* **HOW TO COMPLETE THIS TASK**: From the first line of the listing below to the line containing "ob = bpy.data.objects.new(name, me)", write out everything exactly. No pictures.

* **SOURCE DATA**:
______________________________
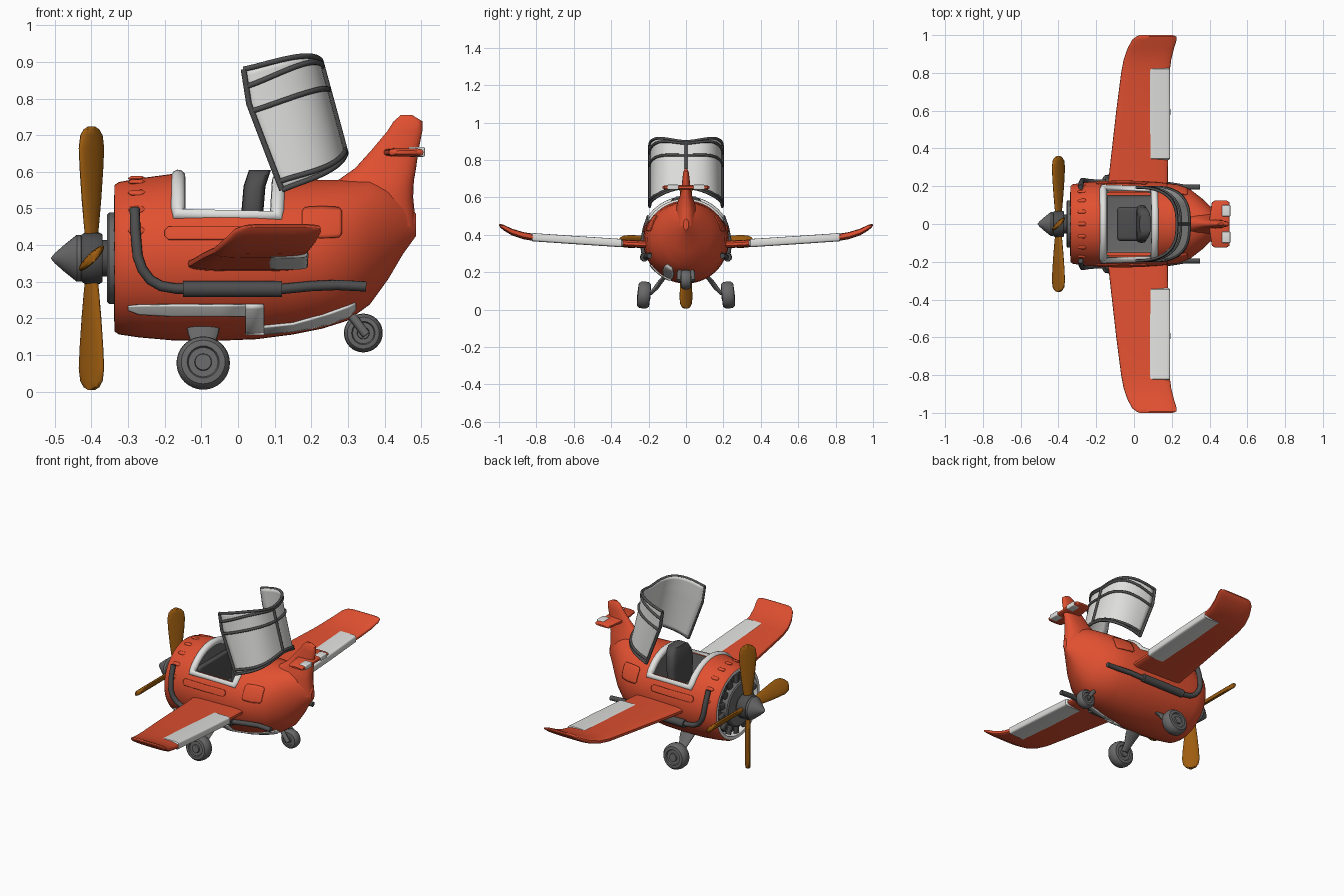
import bpy, bmesh, math
from mathutils import Vector, Matrix

cube = bpy.data.objects.get("Cube")
if cube:
    bpy.data.objects.remove(cube, do_unlink=True)

def material(name, r, g, b):
    m = bpy.data.materials.new(name)
    m.use_nodes = True
    m.diffuse_color = (r, g, b, 1)
    m.node_tree.nodes["Principled BSDF"].inputs["Base Color"].default_value = (r, g, b, 1)
    return m

RED = material("orange_red_paint", .75, .08, .03)
WHITE = material("off_white", .75, .75, .74)
GREY = material("mid_grey", .14, .14, .14)
DARK = material("dark_grey", .075, .075, .075)
WOOD = material("brown_wood", .34, .11, .005)
made = []
TAU = math.tau

def finish(name, bm, mat):
    bmesh.ops.recalc_face_normals(bm, faces=bm.faces)
    me = bpy.data.meshes.new(name)
    bm.to_mesh(me)
    bm.free()
    ob = bpy.data.objects.new(name, me)
    bpy.context.collection.objects.link(ob)
    me.materials.append(mat)
    made.append(ob)
    return ob

def loft(name, rings, mat):
    """Skin a list of equal closed rings and cap both ends."""
    bm = bmesh.new()
    vs = [[bm.verts.new(p) for p in ring] for ring in rings]
    n = len(vs[0])
    for a, b in zip(vs, vs[1:]):
        for i in range(n):
            bm.faces.new((a[i], a[(i + 1) % n], b[(i + 1) % n], b[i]))
    bm.faces.new(vs[0])
    bm.faces.new(vs[-1])
    return finish(name, bm, mat)

def ellipse(centre, u, v, n=32, power=1.0):
    """Ring spanned by two half-axis vectors; power below 1 squares it."""
    c, u, v = Vector(centre), Vector(u), Vector(v)
    f = lambda t: math.copysign(abs(t) ** power, t)
    return [c + u * f(math.cos(TAU * i / n)) + v * f(math.sin(TAU * i / n)) for i in range(n)]

def lathe(name, profile, mat, matrix, n=32):
    """Revolve (x, radius) pairs round the local x axis."""
    return loft(name, [[matrix @ p for p in ellipse((x, 0, 0), (0, r, 0), (0, 0, r), n)]
                       for x, r in profile], mat)

def tube(name, points, radius, mat, closed=False):
    cu = bpy.data.curves.new(name, 'CURVE')
    cu.dimensions = '3D'
    cu.bevel_depth, cu.bevel_resolution, cu.use_fill_caps = radius, 3, True
    sp = cu.splines.new('POLY')
    sp.points.add(len(points) - 1)
    for p, co in zip(sp.points, points):
        p.co = (*co, 1)
    sp.use_cyclic_u = closed
    cu.materials.append(mat)
    ob = bpy.data.objects.new(name, cu)
    bpy.context.collection.objects.link(ob)
    return ob

def box(name, lo, hi, bevel, mat):
    bm = bmesh.new()
    bmesh.ops.create_cube(bm, size=1)
    lo, hi = Vector(lo), Vector(hi)
    for v in bm.verts:
        v.co = Vector([(a + b) / 2 + c * (b - a) for a, b, c in zip(lo, hi, v.co)])
    bmesh.ops.bevel(bm, geom=bm.edges[:], offset=bevel, segments=4, profile=.5, affect='EDGES')
    return finish(name, bm, mat)

# Fuselage sections: x, centre height, half width, half height
BODY = [(-.337, .364, .2, .2), (-.325, .364, .21, .208), (-.27, .365, .219, .217),
        (-.18, .367, .227, .227), (-.05, .368, .229, .229), (.05, .367, .226, .224),
        (.15, .368, .219, .212), (.23, .375, .208, .203), (.3, .386, .182, .192),
        (.36, .41, .135, .172), (.41, .437, .088, .13), (.45, .455, .05, .08), (.486, .455, .014, .03)]

def body(x):
    for a, b in zip(BODY, BODY[1:]):
        if x <= b[0]:
            t = max(0, (x - a[0]) / (b[0] - a[0]))
            return [p + (q - p) * t for p, q in zip(a[1:], b[1:])]
    return BODY[-1][1:]

def side_y(x, z, lift=.003):
    c, ry, rz = body(x)
    return (ry + lift) * math.sqrt(max(0, 1 - ((z - c) / (rz + lift)) ** 2))

fuselage = loft("fuselage", [ellipse((x, 0, c), (0, ry, 0), (0, 0, rz), 56) for x, c, ry, rz in BODY], RED)
fuselage.data.materials.append(WHITE)
fuselage.data.materials.append(GREY)

# Cut the cockpit sides, cockpit well and engine recess
cutters = [box("sill_cutter", (-.163, -.5, .487), (.105, .5, .9), .03, RED),
           box("well_cutter", (-.168, -.165, .24), (.115, .165, .9), .03, RED),
           lathe("engine_cutter", [(-.4, .182), (-.285, .182)], RED, Matrix.Translation((0, 0, .364)), 48)]
bpy.context.view_layer.objects.active = fuselage
for c in cutters:
    mod = fuselage.modifiers.new("cut", 'BOOLEAN')
    mod.operation, mod.solver, mod.object = 'DIFFERENCE', 'EXACT', c
    bpy.ops.object.modifier_apply(modifier=mod.name)
    made.remove(c)
    bpy.data.objects.remove(c, do_unlink=True)
for f in fuselage.data.polygons:
    x, y, z = f.center
    c, ry, rz = body(x)
    inside = (y / ry) ** 2 + ((z - c) / rz) ** 2 < .92
    f.material_index = (1 if x < -.28 else 2 if x < .13 else 0) if inside else 0

# White cockpit rim
arch = [math.radians(32 + 116 * i / 24) for i in range(25)]
rim = [(-.163, .225 * math.cos(a), .367 + .219 * math.sin(a)) for a in arch]
rim += [(.1 + .012 * math.sin(a), .215 * math.cos(a), .367 + .207 * math.sin(a)) for a in reversed(arch)]
tube("cockpit_rim", rim, .02, WHITE, True)

# Seat
box("seat_base", (-.09, -.09, .33), (.07, .09, .39), .02, DARK)
loft("seat_back", [ellipse((x, 0, z), (.03, 0, 0), (0, w, 0), 24, .5) for x, z, w in
                   ((.04, .36, .085), (.04, .5, .1), (.045, .56, .09), (.055, .59, .075), (.06, .605, .05))], DARK)
box("instrument_panel", (-.17, -.15, .3), (-.14, .15, .5), .01, DARK)

# Engine, hub and spinner
nose = Matrix.Translation((0, 0, .364))
lathe("engine_plate", [(-.3, .165), (-.315, .165)], DARK, nose)
lathe("engine_disc", [(-.3, .125), (-.352, .125), (-.358, .118)], GREY, nose)
lathe("prop_hub", [(-.35, .05), (-.37, .05), (-.37, .065), (-.378, .07), (-.418, .07), (-.427, .064), (-.43, .04)], DARK, nose)
lathe("spinner", [(-.425, .05), (-.428, .063), (-.44, .064), (-.475, .036), (-.5, .014), (-.51, .002)], GREY, nose)
for k in range(14):
    turn = nose @ Matrix.Rotation(TAU * k / 14, 4, 'X')
    loft("engine_cylinder", [[turn @ p for p in ellipse((-.325, 0, r), (.014, 0, 0), (0, .02, 0), 12)]
                             for r in (.11, .172)], DARK)

# Propeller blades, pitched to the airflow
for k in range(4):
    turn = nose @ Matrix.Rotation(TAU * k / 4, 4, 'X')
    loft("propeller_blade", [[turn @ p for p in ellipse((-.4, -r, 0), (c * .7, 0, c * .7), (.009, 0, -.009), 20)]
                             for r, c in ((.05, .02), (.09, .027), (.16, .036), (.24, .044), (.3, .048),
                                          (.335, .042), (.352, .028), (.359, .008))], WOOD)

# Cowling vents
for k in range(9):
    a = math.radians(20 + 17.5 * k)
    r = Vector((0, math.cos(a), math.sin(a)))
    loft("cowling_vent", [ellipse(Vector((x, 0, .365)) + r * .217, r * h, r.cross(Vector((1, 0, 0))) * h * 1.6, 12)
                          for x, h in ((-.3, .001), (-.292, .006), (-.262, .007), (-.252, .001))], RED)

# Wings with upturned tips: y, leading x, trailing x, height, half thickness
WING = [(.15, -.145, .178, .346, .02), (.3, -.128, .18, .352, .02), (.6, -.094, .185, .372, .019),
        (.8, -.068, .188, .384, .019), (.87, -.055, .197, .395, .019), (.93, -.034, .212, .414, .018),
        (.975, -.01, .226, .438, .015), (.992, .012, .225, .448, .01), (1, .03, .205, .452, .003)]
for s in (1, -1):
    loft("wing", [ellipse(((a + b) / 2, s * y, z), ((b - a) / 2, 0, 0), (0, 0, h), 36, .6)
                  for y, a, b, z, h in WING], RED)
    loft("wing_flap", [ellipse((.136, s * y, z), (w, 0, 0), (0, 0, h), 28, .35) for y, z, w, h in
                       ((.338, .355, .048, .012), (.346, .3555, .055, .022), (.6, .372, .056, .022),
                        (.82, .387, .054, .022), (.828, .388, .047, .012))], WHITE)

# Tail fin: height, front x, rear x, half thickness
loft("tail_fin", [ellipse(((a + b) / 2, 0, z), ((b - a) / 2, 0, 0), (0, h, 0), 32, .85) for z, a, b, h in
                  ((.45, .2, .486, .06), (.53, .21, .478, .058), (.575, .27, .48, .045), (.61, .32, .486, .032),
                   (.66, .365, .493, .023), (.71, .407, .503, .018), (.738, .425, .503, .014), (.755, .445, .475, .005))], RED)
loft("tailplane", [ellipse(((a + b) / 2, y, .653), ((b - a) / 2, 0, 0), (0, 0, h), 24, .6) for y, a, b, h in
                   ((-.125, .43, .49, .005), (-.115, .412, .506, .011), (0, .395, .506, .012),
                    (.115, .412, .506, .011), (.125, .43, .49, .005))], RED)
for s in (1, -1):
    box("elevator", (.465, s * .07 - .03, .641), (.51, s * .07 + .03, .668), .005, WHITE)

# Plates that hug the fuselage side
def plate(name, s, columns, mat):
    bm = bmesh.new()
    cols = [[bm.verts.new((x, s * side_y(x, z), z)) for z in [lo + (hi - lo) * i / 8 for i in range(9)]]
            for x, lo, hi in columns]
    for a, b in zip(cols, cols[1:]):
        for i in range(8):
            bm.faces.new((a[i], b[i], b[i + 1], a[i + 1]))
    ob = finish(name, bm, mat)
    mod = ob.modifiers.new("thickness", 'SOLIDIFY')
    mod.thickness, mod.offset = .007, 0

for s in (1, -1):
    plate("side_hatch", s, [(.175, .43, .492), (.183, .421, .502), (.23, .419, .505), (.275, .421, .502), (.283, .43, .492)], RED)
    plate("side_strip", s, [(-.2, .425, .44), (-.19, .415, .45), (-.05, .415, .45), (.06, .415, .45), (.07, .425, .44)], RED)
plate("white_stripe_front", -1, [(-.3, .224, .233), (-.27, .212, .236), (-.18, .207, .237), (-.05, .207, .237), (.02, .207, .237)], WHITE)
plate("white_stripe_drop", -1, [(.02, .158, .237), (.045, .157, .237), (.07, .158, .237)], WHITE)
plate("white_stripe_rear", -1, [(.07, .158, .178), (.15, .166, .186), (.2, .174, .2), (.25, .186, .215),
                                (.3, .205, .233), (.32, .225, .242)], WHITE)

# Exhaust pipes with silencers
for s in (1, -1):
    path = [(-.282, .5), (-.28, .44), (-.274, .37), (-.262, .335), (-.24, .305), (-.21, .288), (-.17, .281),
            (-.05, .28), (.12, .28), (.2, .288), (.27, .291), (.35, .287)]
    pts = [(x, s * max(side_y(x, z, .012), .195), z) for x, z in path]
    tube("exhaust_pipe", pts, .014, DARK)
    tube("silencer", [(-.15, s * .224, .28), (.12, s * .22, .28)], .023, DARK)

# Main wheels and legs
def wheel(name, centre, r, w, tilt):
    m = Matrix.Translation(centre) @ Matrix.Rotation(tilt, 4, 'X') @ Matrix.Rotation(math.pi / 2, 4, 'Z')
    prof = [(-1.05, .15), (-1.05, .3), (-.8, .32), (-.8, .55), (-1, .6), (-.95, .82), (-.6, .96), (0, 1)]
    prof += [(-x, q) for x, q in reversed(prof[:-1])]
    lathe(name, [(x * w, q * r) for x, q in prof], GREY, m)

for s in (1, -1):
    wheel("main_wheel", (-.095, s * .225, .078), .073, .034, s * .09)
    loft("main_leg", [ellipse((-.095, s * y, z), (w, 0, 0), (0, .016, 0), 20) for y, z, w in
                      ((.09, .2, .05), (.13, .158, .042), (.165, .11, .024), (.2, .078, .02))], GREY)
wheel("tail_wheel", (.342, 0, .16), .053, .027, 0)
for s in (1, -1):
    tube("tail_fork", [(.3, s * .025, .22), (.32, s * .036, .195), (.35, s * .038, .155)], .012, GREY)

# Raised canopy: t runs up from the hinge, a runs round the shell
def canopy(t, a, out=0):
    mix = lambda p, q, k: p + (q - p) * k
    bend = .72
    if t < bend:
        sx, sz = mix(.12, .03, t / bend), mix(.55, .785, t / bend)
    else:
        k = (t - bend) / (1 - bend)
        sx, sz = mix(.03, .015, k), mix(.785, .88, k)
    k = math.sin(a) ** .85
    bulge = abs(math.sin(2 * a)) * .022 * (2 * t - 1)
    y = math.copysign(abs(math.cos(a)) ** .7, math.cos(a)) * (.192 + out)
    return Vector((mix(sx, mix(.292, .225, t), k) + out * k, y, mix(sz, mix(.652, .898, t), k) + bulge))

arc = [math.pi * i / 32 for i in range(33)]
bm = bmesh.new()
grid = [[bm.verts.new(canopy(i / 18, a)) for a in arc] for i in range(19)]
for p, q in zip(grid, grid[1:]):
    for i in range(32):
        bm.faces.new((p[i], p[i + 1], q[i + 1], q[i]))
glass = finish("canopy_glass", bm, WHITE)
glass.modifiers.new("thickness", 'SOLIDIFY').thickness = .006
for low, high in ((0, 0), (.07, .03), (.66, .7), (.86, .96), (1, 1)):
    tube("canopy_rib", [canopy(low + (high - low) * math.sin(a), a, .002) for a in arc], .0075, DARK)
for a in (0, math.pi / 2, math.pi):
    tube("canopy_rail", [canopy(i / 18, a, .002) for i in range(19)], .008, DARK)

# Smooth shading with crisp edges
bpy.ops.object.select_all(action='DESELECT')
for ob in made:
    ob.select_set(True)
bpy.context.view_layer.objects.active = fuselage
bpy.ops.object.shade_smooth_by_angle(angle=math.radians(35))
______________________________
* **RESULT OF THIS EXERCISE**:
import bpy, bmesh, math
from mathutils import Vector, Matrix

cube = bpy.data.objects.get("Cube")
if cube:
    bpy.data.objects.remove(cube, do_unlink=True)

def material(name, r, g, b):
    m = bpy.data.materials.new(name)
    m.use_nodes = True
    m.diffuse_color = (r, g, b, 1)
    m.node_tree.nodes["Principled BSDF"].inputs["Base Color"].default_value = (r, g, b, 1)
    return m

RED = material("orange_red_paint", .75, .08, .03)
WHITE = material("off_white", .75, .75, .74)
GREY = material("mid_grey", .14, .14, .14)
DARK = material("dark_grey", .075, .075, .075)
WOOD = material("brown_wood", .34, .11, .005)
made = []
TAU = math.tau

def finish(name, bm, mat):
    bmesh.ops.recalc_face_normals(bm, faces=bm.faces)
    me = bpy.data.meshes.new(name)
    bm.to_mesh(me)
    bm.free()
    ob = bpy.data.objects.new(name, me)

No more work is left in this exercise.